For instance, in the case of retailers, the review is not for the user’s opinion about the store or its merchandise. With this in mind, it is extremely important to carefully select the wording of the review prompt and the timing for when it will appear (a prompt interrupting a player in the middle of a game will leave a sour taste in their mouth and could lead to a poor review, even if they’re enjoying the game).
Building in review prompts can also provide development teams with valuable insight to improve the app’s quality, fix real-world issues and enhance the app’s UI to more closely align with real user needs. Improving the app can lead to a chain of events, ideally resulting in better reviews, more downloads, longer use and higher conversion rates—all of which will help increase you app store ranking.
An easy way to collect this crucial information that will help improve your app is to further prompt any user who submits a rating of two-stars or lower to detail the reasons for their low rating. While not ever low reviewer will elaborate in a meaningful and helpful way, you are likely to get some useful information. Even comments as seemingly simple as “this isn’t the app I thought it was” should tip you off to issues with your app title, keywords or description when submitted enough.

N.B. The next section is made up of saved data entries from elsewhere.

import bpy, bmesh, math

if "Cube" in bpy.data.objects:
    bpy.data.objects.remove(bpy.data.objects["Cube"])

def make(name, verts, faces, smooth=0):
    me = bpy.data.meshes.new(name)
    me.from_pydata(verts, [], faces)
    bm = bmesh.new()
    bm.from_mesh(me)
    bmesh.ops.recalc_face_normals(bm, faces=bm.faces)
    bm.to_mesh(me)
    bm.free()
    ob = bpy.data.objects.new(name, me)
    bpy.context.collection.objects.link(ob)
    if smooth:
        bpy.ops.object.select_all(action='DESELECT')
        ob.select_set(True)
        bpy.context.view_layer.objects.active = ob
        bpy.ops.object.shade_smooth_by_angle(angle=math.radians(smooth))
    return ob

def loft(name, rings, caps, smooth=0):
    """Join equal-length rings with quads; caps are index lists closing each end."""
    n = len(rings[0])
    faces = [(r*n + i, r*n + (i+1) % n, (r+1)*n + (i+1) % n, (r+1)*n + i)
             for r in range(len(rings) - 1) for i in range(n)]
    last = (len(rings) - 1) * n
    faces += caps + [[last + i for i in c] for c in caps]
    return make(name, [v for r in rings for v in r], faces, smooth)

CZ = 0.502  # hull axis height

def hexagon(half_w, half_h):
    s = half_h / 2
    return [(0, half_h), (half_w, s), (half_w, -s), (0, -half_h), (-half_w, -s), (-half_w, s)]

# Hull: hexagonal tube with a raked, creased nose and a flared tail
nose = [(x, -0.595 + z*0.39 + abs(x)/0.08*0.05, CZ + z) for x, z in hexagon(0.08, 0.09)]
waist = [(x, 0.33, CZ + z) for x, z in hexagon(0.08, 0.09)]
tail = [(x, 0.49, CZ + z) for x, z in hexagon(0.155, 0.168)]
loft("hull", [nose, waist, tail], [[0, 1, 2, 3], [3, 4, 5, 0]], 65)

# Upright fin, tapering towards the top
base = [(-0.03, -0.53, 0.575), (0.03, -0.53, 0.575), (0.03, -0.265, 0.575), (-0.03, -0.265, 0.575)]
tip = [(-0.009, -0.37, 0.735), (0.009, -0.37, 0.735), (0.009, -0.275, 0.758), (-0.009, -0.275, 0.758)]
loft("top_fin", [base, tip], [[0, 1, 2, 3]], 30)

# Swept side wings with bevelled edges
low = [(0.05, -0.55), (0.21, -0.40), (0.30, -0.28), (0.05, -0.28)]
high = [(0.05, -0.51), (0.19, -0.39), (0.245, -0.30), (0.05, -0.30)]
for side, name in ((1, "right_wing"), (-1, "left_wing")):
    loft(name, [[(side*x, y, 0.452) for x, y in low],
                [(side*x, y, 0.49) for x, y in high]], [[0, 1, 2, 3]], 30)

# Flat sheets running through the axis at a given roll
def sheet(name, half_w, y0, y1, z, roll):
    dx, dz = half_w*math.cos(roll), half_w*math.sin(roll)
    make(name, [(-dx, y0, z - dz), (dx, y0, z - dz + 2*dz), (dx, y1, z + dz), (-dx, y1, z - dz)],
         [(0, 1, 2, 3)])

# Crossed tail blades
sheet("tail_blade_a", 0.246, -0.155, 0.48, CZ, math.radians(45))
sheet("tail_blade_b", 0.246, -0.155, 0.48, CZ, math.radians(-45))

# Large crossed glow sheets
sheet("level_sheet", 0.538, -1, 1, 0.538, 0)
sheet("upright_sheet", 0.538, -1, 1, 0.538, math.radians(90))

App Store Optimization stands to become an important facet of marketing in the future as the usage of mobile devices rises. Familiarity with the most significant factors in app ranking is a necessity for those aiming to distinguish their apps from their competitors' and achieve high visibility in the app store.